Is it a myth that Artists are CraZy?Yes, it is a myth. Creative people may not be mainstream but that doesn't mean they are crazy.
Picasso painted images that might have looked crazy but he had a strong grip on reality. Picasso had a tumultuous love life and he seemed to think that his lovers were crazy as this painting suggests:
Yet, in spite of most artists being sane, there are artists who seem to have had genuine mental issues:
Vincent Van Gogh killed himself at the age of 37 and suffered from some unknown ailment throughout his life. He may have been bipolar or an addict but in reality, we do not know. This self portrait was created after Vincent chopped off his ear.
Van Gogh's ear
Edvard Munch suffered from a variety of emotional issues, depression and hallucinations. Mental illness ran in his family. He credited his mental illness for the creation of his most famous work, "The Scream".
Munch's famous painting
Francisco Goya at the age of 46 came down with a mysterious mental illness that affected his painting style. This painting came after his breakdown.
Georgia O'Keefe was hospitalized for depression and anxiety at the age of 46. However, I'm not sure she was crazy. This was a time when Georgia was living with a bossy, old man (Alfred Stieglitz) who also cheated on her.
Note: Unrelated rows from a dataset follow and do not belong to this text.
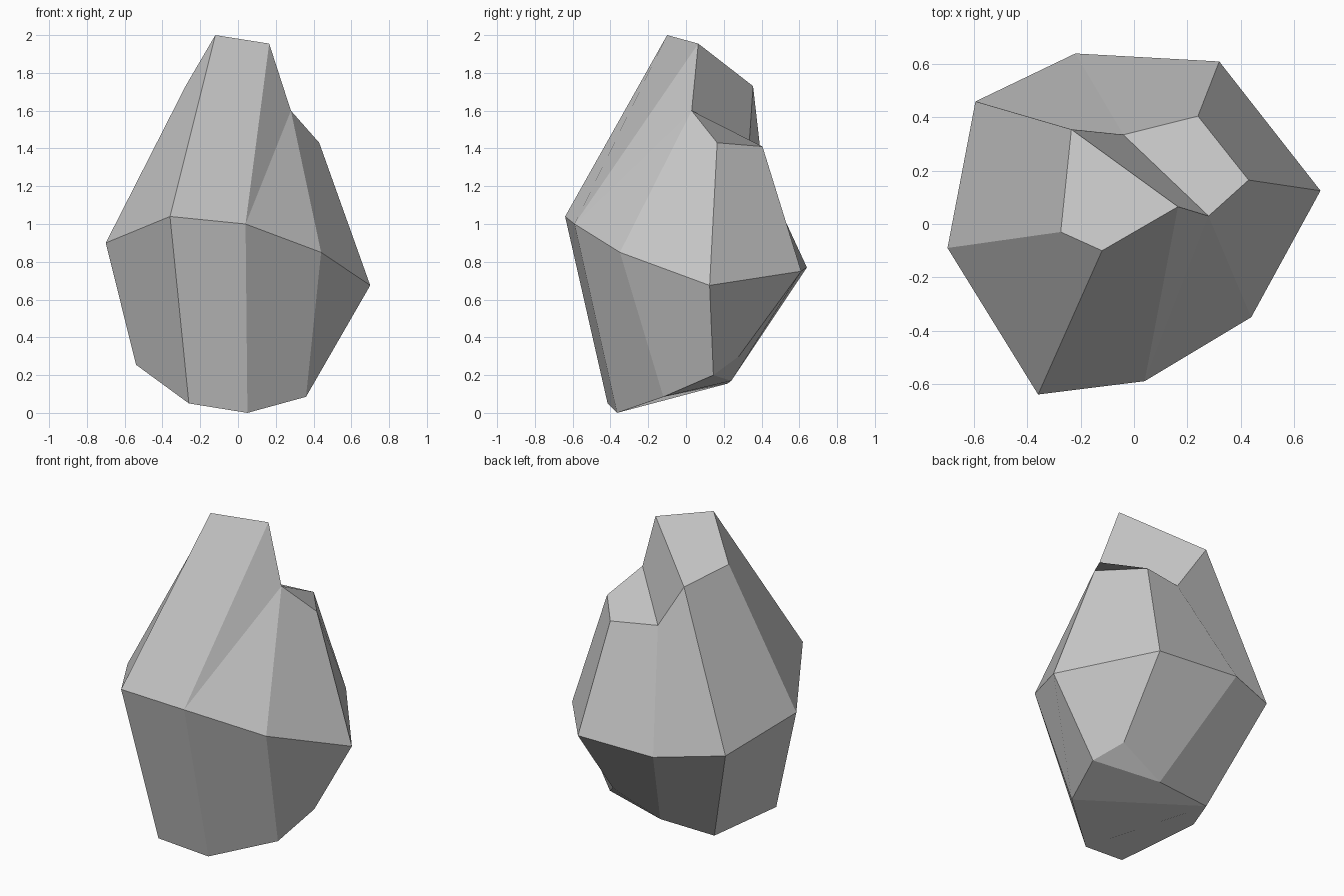
import bpy
from mathutils import Vector

if "Cube" in bpy.data.objects:
    bpy.data.objects.remove(bpy.data.objects["Cube"])

# Faceted boulder: three rings of corners, running counter-clockwise from the left
base = [(-.54, -.12, .255), (-.26, -.415, .05), (.05, -.365, 0), (.36, -.12, .085),
        (.425, .145, .20), (.31, .28, .30), (.01, .24, .17), (-.35, .22, .155)]
waist = [(-.70, -.09, .90), (-.36, -.64, 1.04), (.04, -.59, 1.0), (.44, -.35, .85),
         (.70, .125, .675), (.32, .61, .75), (-.22, .64, .77), (-.595, .46, .81)]
crown = [(-.275, -.03, 1.735), (-.12, -.10, 2.0), (.165, .065, 1.955), (.28, .03, 1.60),
         (.43, .165, 1.43), (.24, .405, 1.41), (-.04, .335, 1.43), (-.235, .355, 1.73)]
points = base + waist + crown
L, W, T = range(0, 8), range(8, 16), range(16, 24)


def quad(a, b, c, d):
    """Four-sided facet that folds along its shorter diagonal."""
    p = [Vector(points[i]) for i in (a, b, c, d)]
    if (p[0] - p[2]).length <= (p[1] - p[3]).length:
        return (a, b, c, d)
    return (b, c, d, a)


# Lower flank: one facet per side
faces = [quad(L[i], L[(i + 1) % 8], W[(i + 1) % 8], W[i]) for i in range(8)]

# Upper flank: one facet per side, with the step side split in two
for i in range(8):
    j = (i + 1) % 8
    if i == 2:
        faces += [(W[2], T[3], T[2]), (W[2], W[3], T[3])]
    else:
        faces.append(quad(W[i], W[j], T[j], T[i]))

# Peak, step wall and ledge
faces += [quad(T[0], T[1], T[2], T[7]), quad(T[7], T[2], T[3], T[6]),
          quad(T[3], T[4], T[5], T[6])]

# Underside
faces += [(L[4], L[6], L[5]), quad(L[3], L[7], L[6], L[4]),
          (L[3], L[2], L[1], L[0], L[7])]

mesh = bpy.data.meshes.new("boulder")
mesh.from_pydata(points, [], faces)
mesh.validate()
boulder = bpy.data.objects.new("boulder", mesh)
bpy.context.collection.objects.link(boulder)

stone = bpy.data.materials.new("stone grey")
stone.diffuse_color = (.58, .58, .58, 1)
stone.use_nodes = True
stone.node_tree.nodes["Principled BSDF"].inputs["Base Color"].default_value = stone.diffuse_color
mesh.materials.append(stone)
After he died and she moved to New Mexico, she thrived and her art blossomed. Stieglitz who was a photographer, he created a beautiful series of photos of O'Keefe though the years of their relationship.
Alice Neel, like Georgia O'Keefe, went through a rough patch. After an early marriage, Neel lost a young child to diphtheria. Shortly after she had another child and her husband who was Cuban left Alice and took their daughter to live with his family in Cuba. Alice was unable to get her daughter back and her relationship with both husband and child ended. After that, she was admitted to a psychiatric hospital for a nervous breakdown. Her life was filled with more relationship drama. She went on to have two sons by different fathers and managed to support them as a single mother on welfare and painter in the government program, WPA which employed artists during the depression. Bohemian? Yes. Crazy? Probably not. In the 1960's her years of success and fame began.